Home News News Blog $5 Million Reward Offered for Stolen Gardner Museum Artwork

$5 Million Reward Offered for Stolen Gardner Museum Artwork

The FBI, along with Boston’s Isabella Stewart Gardner Museum and the U.S. Attorney’s Office, is asking the public for help in recovering artwork stolen from the museum more than two decades ago in what remains the largest property crime in U.S. history. Officials hope to get the attention of those who might have or know the whereabouts of the 13 stolen works of art—including rare paintings by Rembrandt and Vermeer—by publicly offering a $5 million reward.

Mar 18, 2013 02:00 PM

$5 Million Reward Offered for Stolen Gardner Museum Artwork


On March 18, 1990, two men disguised as police officers gained access to the Isabella Stewart Gardner Museum in Boston. Once inside, they tied up the security guards and proceeded to steal 13 objects, including rare paintings by Rembrandt, Degas, and Vermeer, valued at approximately $500 million. The case represents the largest property crime in U.S. history.

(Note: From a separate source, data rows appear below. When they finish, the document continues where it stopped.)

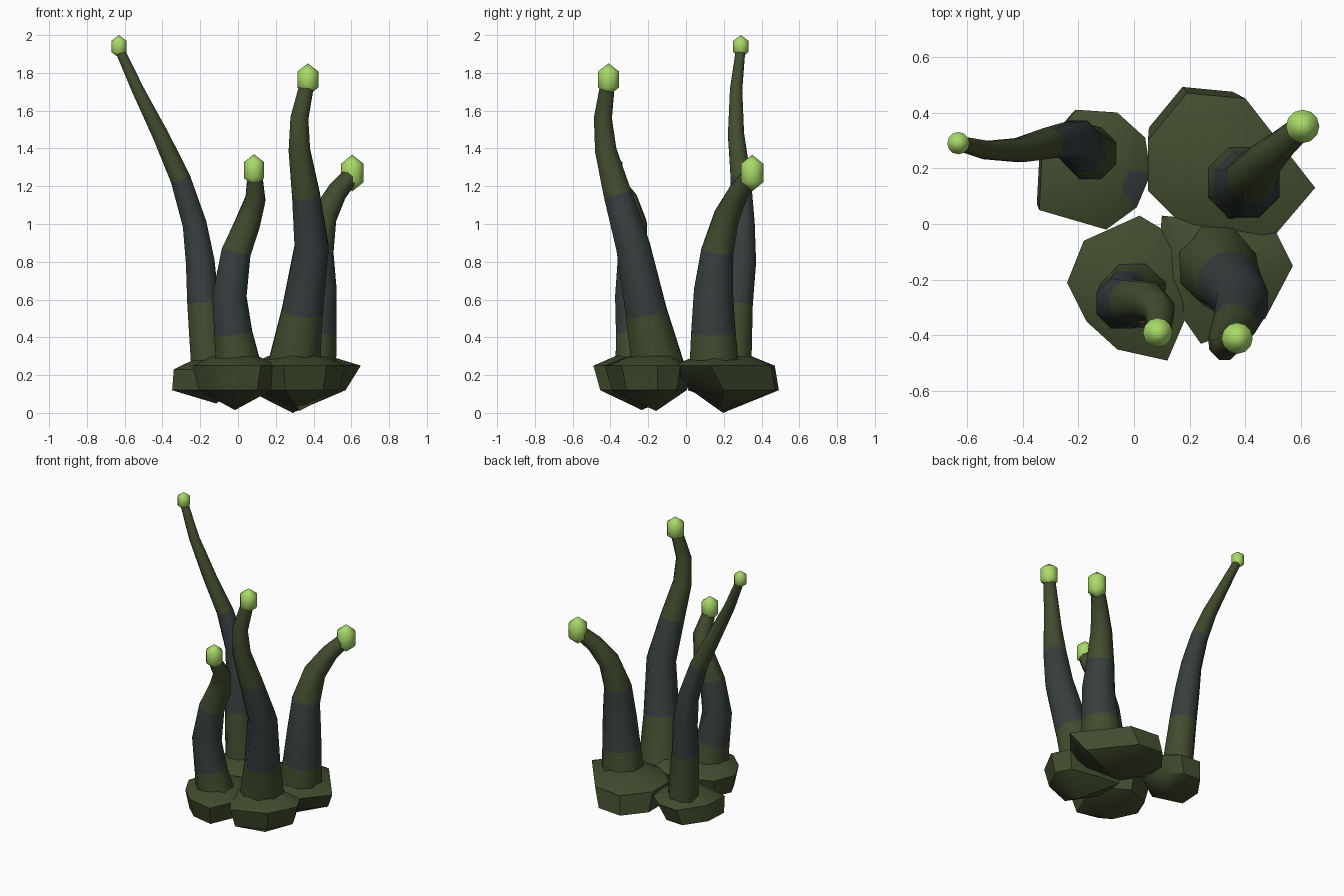
import bpy, bmesh, math
from mathutils import Vector

old = bpy.data.objects.get("Cube")
if old:
    bpy.data.objects.remove(old, do_unlink=True)


def make_material(name, colour):
    mat = bpy.data.materials.new(name)
    mat.use_nodes = True
    rgba = (*colour, 1)
    mat.diffuse_color = rgba
    mat.node_tree.nodes["Principled BSDF"].inputs["Base Color"].default_value = rgba
    return mat


OLIVE = make_material("olive green", (.054, .073, .028))
SLATE = make_material("dark slate", (.038, .049, .049))
GLOW = make_material("light lime green", (.40, .70, .14))


def finish(name, bm, materials, angle):
    """Turn a bmesh into a smooth-shaded object."""
    bmesh.ops.recalc_face_normals(bm, faces=bm.faces)
    mesh = bpy.data.meshes.new(name)
    bm.to_mesh(mesh)
    bm.free()
    for mat in materials:
        mesh.materials.append(mat)
    obj = bpy.data.objects.new(name, mesh)
    bpy.context.collection.objects.link(obj)
    bpy.ops.object.select_all(action="DESELECT")
    obj.select_set(True)
    bpy.context.view_layer.objects.active = obj
    bpy.ops.object.shade_smooth_by_angle(angle=math.radians(angle))
    return obj


def bridge(bm, low, high):
    """Join two equal rings of vertices with quads."""
    n = len(low)
    return [bm.faces.new((low[i], low[(i + 1) % n], high[(i + 1) % n], high[i]))
            for i in range(n)]


def stalk(name, path, band, sides=8):
    """Loft a tapering tube along (x, y, z, radius) points; the band is slate."""
    bm = bmesh.new()
    points = [Vector(p[:3]) for p in path]
    rings = []
    for i, p in enumerate(points):
        tangent = points[min(i + 1, len(points) - 1)] - points[max(i - 1, 0)]
        turn = Vector((0, 0, 1)).rotation_difference(tangent.normalized())
        ring = []
        for k in range(sides):
            a = math.tau * (k + .5) / sides
            ring.append(bm.verts.new(
                p + turn @ Vector((math.cos(a), math.sin(a), 0)) * path[i][3] * 1.03))
        rings.append(ring)
    for i in range(len(rings) - 1):
        for face in bridge(bm, rings[i], rings[i + 1]):
            face.material_index = int(band[0] <= i < band[1])
    bm.faces.new(rings[0])
    bm.faces.new(rings[-1])
    finish(name, bm, [OLIVE, SLATE], 50)


def bulb(name, centre, radius, half_height):
    """Pointed glowing tip: two rings and two poles."""
    bpy.ops.mesh.primitive_uv_sphere_add(segments=12, ring_count=3, location=centre)
    obj = bpy.context.object
    obj.name = name
    obj.scale = (radius / math.sin(math.pi / 3),) * 2 + (half_height,)
    obj.data.materials.append(GLOW)
    bpy.ops.object.shade_smooth()


def mound(name, outline, bottom, low_shift, top, patch=None):
    """Faceted root lump: pointed underside, belly ring, rim ring, low dome."""
    bm = bmesh.new()
    centre = sum((Vector(p) for p in outline), Vector((0, 0))) / len(outline)

    def ring(scale, z, shift=(0, 0)):
        pts = [centre + (Vector(p) - centre) * scale + Vector(shift) for p in outline]
        return [bm.verts.new((p.x, p.y, z)) for p in pts]

    belly = ring(.86, .12, low_shift)
    rim = ring(1, top - .05)
    dome = ring(.55, top)
    under = bm.verts.new((centre.x, centre.y, bottom))
    bridge(bm, belly, rim)
    bridge(bm, rim, dome)
    bm.faces.new(dome)
    for i, v in enumerate(belly):
        bm.faces.new((under, belly[(i + 1) % len(belly)], v))
    bmesh.ops.recalc_face_normals(bm, faces=bm.faces)
    # one upper facet in the patch direction is slate
    if patch:
        upper = [f for f in bm.faces if .3 < f.normal.z < .99]
        face = max(upper, key=lambda f: f.normal.xy.normalized().dot(Vector(patch)))
        face.material_index = 1
    finish(name, bm, [OLIVE, SLATE], 35)


# Root mounds
mound("back_right_mound",
      [(-.34, .05), (-.1, -.02), (.01, .06), (.06, .18), (.04, .31),
       (-.06, .4), (-.21, .41), (-.33, .24)], .05, (-.04, 0), .28, (.8, -.6))
mound("back_left_mound",
      [(.2, -.03), (.48, -.07), (.65, .13), (.4, .45), (.19, .47),
       (.05, .3), (.05, .12)], 0, (-.03, .06), .3)
mound("front_right_mound",
      [(-.24, -.21), (-.17, -.35), (-.06, -.45), (.12, -.49), (.21, -.28),
       (.17, -.06), (.02, .03), (-.18, -.06)], .015, (0, 0), .3)
mound("front_left_mound",
      [(.24, -.43), (.47, -.34), (.57, -.15), (.51, -.03), (.3, .01),
       (.1, .03), (.08, -.2)], .01, (0, 0), .3)

# Stalks, with the bulb that tops each one
stalk("back_right_stalk",
      [(-.15, .25, .2, .1), (-.185, .27, .58, .088), (-.2, .295, .8, .08),
       (-.23, .3, 1, .067), (-.305, .29, 1.24, .056), (-.41, .265, 1.47, .045),
       (-.53, .265, 1.71, .034), (-.63, .29, 1.93, .026)], (1, 4))
bulb("back_right_bulb", (-.63, .29, 1.94), .04, .06)

stalk("front_right_stalk",
      [(.01, -.25, .2, .13), (-.025, -.27, .42, .106), (-.045, -.285, .62, .095),
       (-.01, -.28, .85, .082), (.05, -.275, 1, .071), (.092, -.31, 1.13, .056),
       (.09, -.37, 1.22, .045), (.085, -.39, 1.28, .036)], (1, 3))
bulb("front_right_bulb", (.085, -.39, 1.285), .053, .085)

stalk("front_left_stalk",
      [(.29, -.14, .2, .15), (.34, -.21, .53, .115), (.39, -.28, .88, .095),
       (.36, -.36, 1.15, .078), (.325, -.425, 1.39, .06), (.325, -.44, 1.56, .05),
       (.365, -.415, 1.74, .04)], (1, 3))
bulb("front_left_bulb", (.37, -.41, 1.765), .056, .085)

stalk("back_left_stalk",
      [(.385, .15, .2, .14), (.405, .145, .42, .124), (.42, .145, .65, .108),
       (.42, .165, .85, .09), (.455, .215, 1.04, .071), (.525, .28, 1.17, .055),
       (.6, .345, 1.26, .045)], (1, 3))
bulb("back_left_bulb", (.605, .35, 1.27), .06, .097)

At a press conference this afternoon in Boston on the 23rd anniversary of the theft, officials hoped to get the attention of those who might have or know the whereabouts of the 13 stolen works of art—including rare paintings by Rembrandt and Vermeer—by publicly restating a $5 million reward.

For more information, including a story, press release, video, podcast, and gallery of the stolen art, visit www.fbi.gov/gardner.